By Paul Brinkmann|March 28, 2022
Lunar missions get a billion-dollar boost and funding for advanced air mobility shifts to new category
This story has been updated.
The Biden administration’s budget request today seeks $26 billion in NASA funding, a $2.7 billion or 11.6% increase from the fiscal 2021 enacted level, with boosts for lunar missions and aeronautics.
Requested funding includes $7.5 billion, $1.1 billion above the fiscal 2021 enacted level, for deep space exploration. Most of that increase is aimed at developing spacecraft and hardware to land astronauts on the moon in 2025 and in future years.
The deep space funding includes $2.6 billion for lunar Artemis Campaign Development, including the planned Gateway lunar outpost, the lunar Human Landing System to transfer astronauts to the moon’s surface, spacesuits and lunar surface systems.
So far, NASA has contracted with SpaceX for $2.9 billion that would transfer astronauts from lunar orbit to the surface as a commercial transportation service. However, budget documents released Monday did not specifically address how much additional lunar funding could be directed at development of a second lunar lander, which NASA said last week it intends to fund.
The request also will enable NASA to provide the world with data on climate change, NASA Administrator Bill Nelson wrote in his budget message.
“From bedrock to atmosphere, the Earth is a system. As that system changes, NASA will help us all measure and understand the nature of that change, and how we might mitigate an existential threat to our way of life,” Nelson wrote.

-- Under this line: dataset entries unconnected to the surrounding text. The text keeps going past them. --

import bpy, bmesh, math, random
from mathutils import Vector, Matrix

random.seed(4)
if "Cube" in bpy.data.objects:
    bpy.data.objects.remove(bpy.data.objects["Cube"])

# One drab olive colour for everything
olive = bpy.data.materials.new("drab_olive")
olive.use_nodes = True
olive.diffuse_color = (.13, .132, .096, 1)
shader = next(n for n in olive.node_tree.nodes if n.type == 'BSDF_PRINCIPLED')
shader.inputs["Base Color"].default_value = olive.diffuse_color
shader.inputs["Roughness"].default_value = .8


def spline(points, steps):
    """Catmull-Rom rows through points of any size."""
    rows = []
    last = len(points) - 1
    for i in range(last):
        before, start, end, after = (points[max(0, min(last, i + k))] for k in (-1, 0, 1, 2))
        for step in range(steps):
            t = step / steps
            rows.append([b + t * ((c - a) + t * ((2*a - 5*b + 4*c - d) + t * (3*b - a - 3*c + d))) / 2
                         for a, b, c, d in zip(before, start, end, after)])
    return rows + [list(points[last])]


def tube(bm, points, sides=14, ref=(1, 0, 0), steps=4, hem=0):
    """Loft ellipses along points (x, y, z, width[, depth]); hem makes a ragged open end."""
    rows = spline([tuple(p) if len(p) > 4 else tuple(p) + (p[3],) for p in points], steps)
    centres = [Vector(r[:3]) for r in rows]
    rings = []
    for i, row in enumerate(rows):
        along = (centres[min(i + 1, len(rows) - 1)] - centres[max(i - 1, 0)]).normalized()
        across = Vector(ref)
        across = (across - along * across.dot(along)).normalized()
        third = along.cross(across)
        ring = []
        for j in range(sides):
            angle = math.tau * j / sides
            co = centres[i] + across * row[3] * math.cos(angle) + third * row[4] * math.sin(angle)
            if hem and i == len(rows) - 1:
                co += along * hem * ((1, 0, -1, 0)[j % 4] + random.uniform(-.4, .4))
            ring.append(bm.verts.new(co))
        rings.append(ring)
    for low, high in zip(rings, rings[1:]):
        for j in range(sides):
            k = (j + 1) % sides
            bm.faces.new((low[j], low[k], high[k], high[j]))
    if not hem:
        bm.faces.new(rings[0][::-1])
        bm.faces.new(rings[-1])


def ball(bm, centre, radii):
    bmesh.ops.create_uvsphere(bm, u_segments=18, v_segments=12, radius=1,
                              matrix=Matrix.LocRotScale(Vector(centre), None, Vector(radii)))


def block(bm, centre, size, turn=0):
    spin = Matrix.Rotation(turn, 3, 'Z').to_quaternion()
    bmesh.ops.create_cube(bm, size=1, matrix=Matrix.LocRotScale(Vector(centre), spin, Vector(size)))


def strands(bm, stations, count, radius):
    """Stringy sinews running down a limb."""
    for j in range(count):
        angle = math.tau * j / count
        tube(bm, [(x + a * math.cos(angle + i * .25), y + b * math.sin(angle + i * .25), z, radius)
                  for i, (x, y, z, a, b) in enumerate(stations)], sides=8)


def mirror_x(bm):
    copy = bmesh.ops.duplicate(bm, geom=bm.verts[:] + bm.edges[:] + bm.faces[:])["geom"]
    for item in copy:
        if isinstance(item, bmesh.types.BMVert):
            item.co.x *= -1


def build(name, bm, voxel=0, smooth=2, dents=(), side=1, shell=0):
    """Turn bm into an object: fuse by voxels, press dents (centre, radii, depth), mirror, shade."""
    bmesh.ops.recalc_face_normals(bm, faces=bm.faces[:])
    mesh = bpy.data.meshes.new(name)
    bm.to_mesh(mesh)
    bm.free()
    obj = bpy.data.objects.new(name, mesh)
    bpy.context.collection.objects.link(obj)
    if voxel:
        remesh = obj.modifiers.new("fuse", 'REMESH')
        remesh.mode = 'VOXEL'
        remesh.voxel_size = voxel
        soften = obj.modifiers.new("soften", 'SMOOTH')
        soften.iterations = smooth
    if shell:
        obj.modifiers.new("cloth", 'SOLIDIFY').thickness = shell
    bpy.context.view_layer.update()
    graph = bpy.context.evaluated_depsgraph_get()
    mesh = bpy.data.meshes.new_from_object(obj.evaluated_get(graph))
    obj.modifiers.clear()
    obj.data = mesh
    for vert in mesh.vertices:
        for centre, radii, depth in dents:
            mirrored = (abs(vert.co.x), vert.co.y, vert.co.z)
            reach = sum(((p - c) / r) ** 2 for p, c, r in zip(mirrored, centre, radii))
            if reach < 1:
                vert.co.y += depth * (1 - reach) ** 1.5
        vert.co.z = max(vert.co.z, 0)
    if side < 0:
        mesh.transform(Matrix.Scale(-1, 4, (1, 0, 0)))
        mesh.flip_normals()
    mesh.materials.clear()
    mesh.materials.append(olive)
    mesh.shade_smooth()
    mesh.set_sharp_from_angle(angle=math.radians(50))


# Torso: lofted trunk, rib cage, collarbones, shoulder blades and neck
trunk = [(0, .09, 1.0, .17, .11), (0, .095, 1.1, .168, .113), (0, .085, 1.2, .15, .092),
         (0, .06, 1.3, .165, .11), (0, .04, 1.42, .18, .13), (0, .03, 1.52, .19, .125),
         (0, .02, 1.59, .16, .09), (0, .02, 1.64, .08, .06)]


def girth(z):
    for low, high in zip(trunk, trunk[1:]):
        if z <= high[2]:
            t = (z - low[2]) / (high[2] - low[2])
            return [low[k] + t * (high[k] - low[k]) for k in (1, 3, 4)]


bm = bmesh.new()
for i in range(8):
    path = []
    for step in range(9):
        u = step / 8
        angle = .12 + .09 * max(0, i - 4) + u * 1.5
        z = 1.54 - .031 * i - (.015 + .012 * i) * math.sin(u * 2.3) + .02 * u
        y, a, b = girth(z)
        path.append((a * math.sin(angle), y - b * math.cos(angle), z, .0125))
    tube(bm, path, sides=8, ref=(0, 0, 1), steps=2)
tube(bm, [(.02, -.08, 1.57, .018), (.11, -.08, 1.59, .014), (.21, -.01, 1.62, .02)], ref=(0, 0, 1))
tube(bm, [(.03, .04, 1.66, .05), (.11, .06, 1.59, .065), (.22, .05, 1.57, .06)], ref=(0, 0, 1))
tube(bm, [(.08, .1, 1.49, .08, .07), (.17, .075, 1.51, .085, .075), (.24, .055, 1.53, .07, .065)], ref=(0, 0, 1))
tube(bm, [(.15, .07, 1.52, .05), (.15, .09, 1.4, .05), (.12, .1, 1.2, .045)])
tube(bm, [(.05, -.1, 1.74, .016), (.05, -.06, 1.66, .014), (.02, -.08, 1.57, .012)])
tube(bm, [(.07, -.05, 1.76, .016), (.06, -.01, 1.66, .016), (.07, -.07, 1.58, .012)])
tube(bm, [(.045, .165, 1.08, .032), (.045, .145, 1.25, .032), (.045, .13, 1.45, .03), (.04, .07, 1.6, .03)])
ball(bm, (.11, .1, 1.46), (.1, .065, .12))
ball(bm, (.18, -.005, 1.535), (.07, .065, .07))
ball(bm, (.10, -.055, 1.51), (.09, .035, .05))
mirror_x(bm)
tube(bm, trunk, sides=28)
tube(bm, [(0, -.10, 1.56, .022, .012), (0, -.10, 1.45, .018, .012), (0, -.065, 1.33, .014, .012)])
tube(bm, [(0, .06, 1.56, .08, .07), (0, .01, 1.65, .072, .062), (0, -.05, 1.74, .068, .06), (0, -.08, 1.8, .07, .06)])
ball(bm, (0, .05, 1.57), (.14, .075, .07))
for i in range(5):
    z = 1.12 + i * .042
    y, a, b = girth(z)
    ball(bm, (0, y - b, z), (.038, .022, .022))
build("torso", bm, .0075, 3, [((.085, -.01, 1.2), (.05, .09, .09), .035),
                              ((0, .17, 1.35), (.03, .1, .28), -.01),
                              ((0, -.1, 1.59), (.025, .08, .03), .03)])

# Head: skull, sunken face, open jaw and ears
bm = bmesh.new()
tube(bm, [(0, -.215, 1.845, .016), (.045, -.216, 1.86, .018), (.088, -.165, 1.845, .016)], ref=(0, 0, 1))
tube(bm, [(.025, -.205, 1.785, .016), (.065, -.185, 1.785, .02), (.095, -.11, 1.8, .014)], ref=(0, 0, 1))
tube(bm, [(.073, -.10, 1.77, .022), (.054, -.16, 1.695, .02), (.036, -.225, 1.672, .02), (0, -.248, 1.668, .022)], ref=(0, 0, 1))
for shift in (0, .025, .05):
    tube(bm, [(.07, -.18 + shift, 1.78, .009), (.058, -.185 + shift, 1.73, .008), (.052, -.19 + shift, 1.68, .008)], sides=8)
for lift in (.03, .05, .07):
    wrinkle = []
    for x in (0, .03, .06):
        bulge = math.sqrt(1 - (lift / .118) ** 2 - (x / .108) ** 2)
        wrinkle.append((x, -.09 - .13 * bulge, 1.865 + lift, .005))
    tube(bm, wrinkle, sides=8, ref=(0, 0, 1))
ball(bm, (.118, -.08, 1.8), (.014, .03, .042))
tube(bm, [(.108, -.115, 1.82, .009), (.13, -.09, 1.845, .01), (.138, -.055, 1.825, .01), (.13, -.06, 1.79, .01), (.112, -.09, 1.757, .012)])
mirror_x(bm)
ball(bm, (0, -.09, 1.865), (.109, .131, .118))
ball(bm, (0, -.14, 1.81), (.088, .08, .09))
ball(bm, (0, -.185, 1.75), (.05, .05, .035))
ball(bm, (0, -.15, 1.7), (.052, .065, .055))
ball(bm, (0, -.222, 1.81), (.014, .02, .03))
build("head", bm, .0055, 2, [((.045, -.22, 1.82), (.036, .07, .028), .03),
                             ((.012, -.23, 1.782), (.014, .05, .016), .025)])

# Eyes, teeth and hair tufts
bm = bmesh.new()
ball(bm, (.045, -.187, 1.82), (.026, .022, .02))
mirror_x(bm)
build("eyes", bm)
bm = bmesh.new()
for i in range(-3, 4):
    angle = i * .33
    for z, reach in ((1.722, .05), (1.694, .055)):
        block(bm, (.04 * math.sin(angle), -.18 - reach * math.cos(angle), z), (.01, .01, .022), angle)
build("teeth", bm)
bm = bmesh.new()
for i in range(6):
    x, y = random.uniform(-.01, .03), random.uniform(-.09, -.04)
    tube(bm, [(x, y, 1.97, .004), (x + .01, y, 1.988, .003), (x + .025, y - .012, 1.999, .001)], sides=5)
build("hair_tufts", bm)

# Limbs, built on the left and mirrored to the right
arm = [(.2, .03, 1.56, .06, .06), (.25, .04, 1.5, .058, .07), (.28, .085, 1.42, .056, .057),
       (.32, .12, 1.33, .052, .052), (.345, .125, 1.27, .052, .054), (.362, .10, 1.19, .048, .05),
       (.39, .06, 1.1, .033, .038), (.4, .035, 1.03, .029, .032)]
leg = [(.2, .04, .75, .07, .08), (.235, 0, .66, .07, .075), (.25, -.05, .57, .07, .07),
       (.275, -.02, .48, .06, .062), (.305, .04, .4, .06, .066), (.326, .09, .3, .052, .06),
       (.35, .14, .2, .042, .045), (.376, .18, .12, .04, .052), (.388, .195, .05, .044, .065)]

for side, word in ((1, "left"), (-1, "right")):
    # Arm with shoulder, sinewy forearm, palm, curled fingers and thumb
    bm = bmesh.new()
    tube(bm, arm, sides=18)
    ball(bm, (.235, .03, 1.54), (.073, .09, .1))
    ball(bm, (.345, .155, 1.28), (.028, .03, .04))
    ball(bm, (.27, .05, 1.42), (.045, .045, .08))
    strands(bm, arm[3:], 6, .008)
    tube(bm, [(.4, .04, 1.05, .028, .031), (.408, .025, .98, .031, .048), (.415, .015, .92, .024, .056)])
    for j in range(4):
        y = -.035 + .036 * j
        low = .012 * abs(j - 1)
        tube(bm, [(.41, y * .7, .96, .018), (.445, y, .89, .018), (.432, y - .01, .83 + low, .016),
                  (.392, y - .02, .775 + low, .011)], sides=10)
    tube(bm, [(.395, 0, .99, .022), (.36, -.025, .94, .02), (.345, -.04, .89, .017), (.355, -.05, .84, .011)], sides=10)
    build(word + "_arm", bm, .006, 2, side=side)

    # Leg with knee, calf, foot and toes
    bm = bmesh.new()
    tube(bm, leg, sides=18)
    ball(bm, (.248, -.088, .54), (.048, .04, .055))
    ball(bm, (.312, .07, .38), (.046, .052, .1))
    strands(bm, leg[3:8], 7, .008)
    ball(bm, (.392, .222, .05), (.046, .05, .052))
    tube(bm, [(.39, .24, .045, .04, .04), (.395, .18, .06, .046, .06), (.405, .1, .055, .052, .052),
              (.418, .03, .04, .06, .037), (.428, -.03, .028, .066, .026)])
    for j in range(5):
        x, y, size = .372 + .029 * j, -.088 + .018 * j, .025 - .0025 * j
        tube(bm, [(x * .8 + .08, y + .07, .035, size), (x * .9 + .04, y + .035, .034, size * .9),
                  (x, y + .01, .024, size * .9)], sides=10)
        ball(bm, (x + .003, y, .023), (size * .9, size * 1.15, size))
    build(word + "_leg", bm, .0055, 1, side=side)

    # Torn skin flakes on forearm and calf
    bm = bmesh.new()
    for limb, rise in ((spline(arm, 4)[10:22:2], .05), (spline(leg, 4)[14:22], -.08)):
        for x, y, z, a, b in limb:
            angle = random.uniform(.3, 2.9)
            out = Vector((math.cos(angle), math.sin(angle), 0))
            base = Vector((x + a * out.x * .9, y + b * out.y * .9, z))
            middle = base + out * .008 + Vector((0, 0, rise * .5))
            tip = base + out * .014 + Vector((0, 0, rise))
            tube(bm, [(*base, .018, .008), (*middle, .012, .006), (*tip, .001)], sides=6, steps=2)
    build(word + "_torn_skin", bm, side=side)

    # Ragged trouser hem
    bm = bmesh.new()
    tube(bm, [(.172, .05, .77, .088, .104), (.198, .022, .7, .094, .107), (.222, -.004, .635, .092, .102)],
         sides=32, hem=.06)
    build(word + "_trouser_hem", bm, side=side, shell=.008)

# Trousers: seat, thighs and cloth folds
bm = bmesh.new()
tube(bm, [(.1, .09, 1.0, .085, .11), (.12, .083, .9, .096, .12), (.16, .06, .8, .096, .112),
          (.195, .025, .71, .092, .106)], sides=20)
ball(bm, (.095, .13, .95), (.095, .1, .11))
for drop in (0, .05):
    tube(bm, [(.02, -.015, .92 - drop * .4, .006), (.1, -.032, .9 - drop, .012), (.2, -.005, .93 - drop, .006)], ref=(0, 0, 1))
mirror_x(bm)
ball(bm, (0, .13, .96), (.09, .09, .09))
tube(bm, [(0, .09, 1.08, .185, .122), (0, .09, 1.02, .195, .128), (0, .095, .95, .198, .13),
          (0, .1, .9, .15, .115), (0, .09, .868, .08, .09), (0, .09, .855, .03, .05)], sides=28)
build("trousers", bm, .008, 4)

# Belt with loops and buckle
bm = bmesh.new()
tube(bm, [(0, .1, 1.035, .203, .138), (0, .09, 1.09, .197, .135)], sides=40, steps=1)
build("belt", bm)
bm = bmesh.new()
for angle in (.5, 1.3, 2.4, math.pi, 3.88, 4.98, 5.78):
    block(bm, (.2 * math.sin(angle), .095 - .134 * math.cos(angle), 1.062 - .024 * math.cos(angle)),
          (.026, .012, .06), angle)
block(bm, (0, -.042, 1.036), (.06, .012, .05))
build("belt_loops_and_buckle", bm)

The request would provide $500 million to reduce the climate impacts of the aviation industry as part of a $972 million request for NASA’s aeronautics programs — a 17% increase over fiscal 2021.
This portion of the request would allow the agency to develop “sustainable aviation, overland supersonic passenger travel, and other emerging aeronautics technologies,” Nelson said.
Such projects include the agency’s X-57 Maxwell electric plane and X-59 supersonic demonstrator, he said.
The additional money for climate initiatives is needed and welcomed, said Lori Garver, a former NASA deputy administrator and current CEO of the nonprofit Earthrise Alliance, which advocates for public policy to combat climate change based on observations made from satellite images and data.
“NASA was created to help address national objectives over sixty years ago and this increased budget request to study and reduce climate impacts reflects the Agency’s importance to helping solve one of the greatest challenges the world faces today,” Garver told me in an email.
The aeronautics funding also includes $253.2 million for the agency’s Advanced Air Vehicles Program, an increase of about 20%. That program “explores far-future concepts that hold promise for revolutionary air-travel improvements,” according to NASA’s program description.
This increase will help NASA produce advances in turbine jet engines and high-rate composite manufacturing for aircraft, Bob Pearce, associate administrator for NASA’s aeronautics programs, said in a press conference.
The fiscal 2023 budget request would continue funding research into advanced air mobility, but the agency has moved that air taxi research into a new budget category, Airspace Operations and Safety, he said.
“We’re moving that in recognition of the fact that we need attention at a national level on how we manage these in the airspace, what’s the integrated automation architecture for that, and so forth, and weather reports,” Pearce said.
Pearce said NASA will continue to conduct more research with Joby Aviation of California and additional companies in the emerging industry.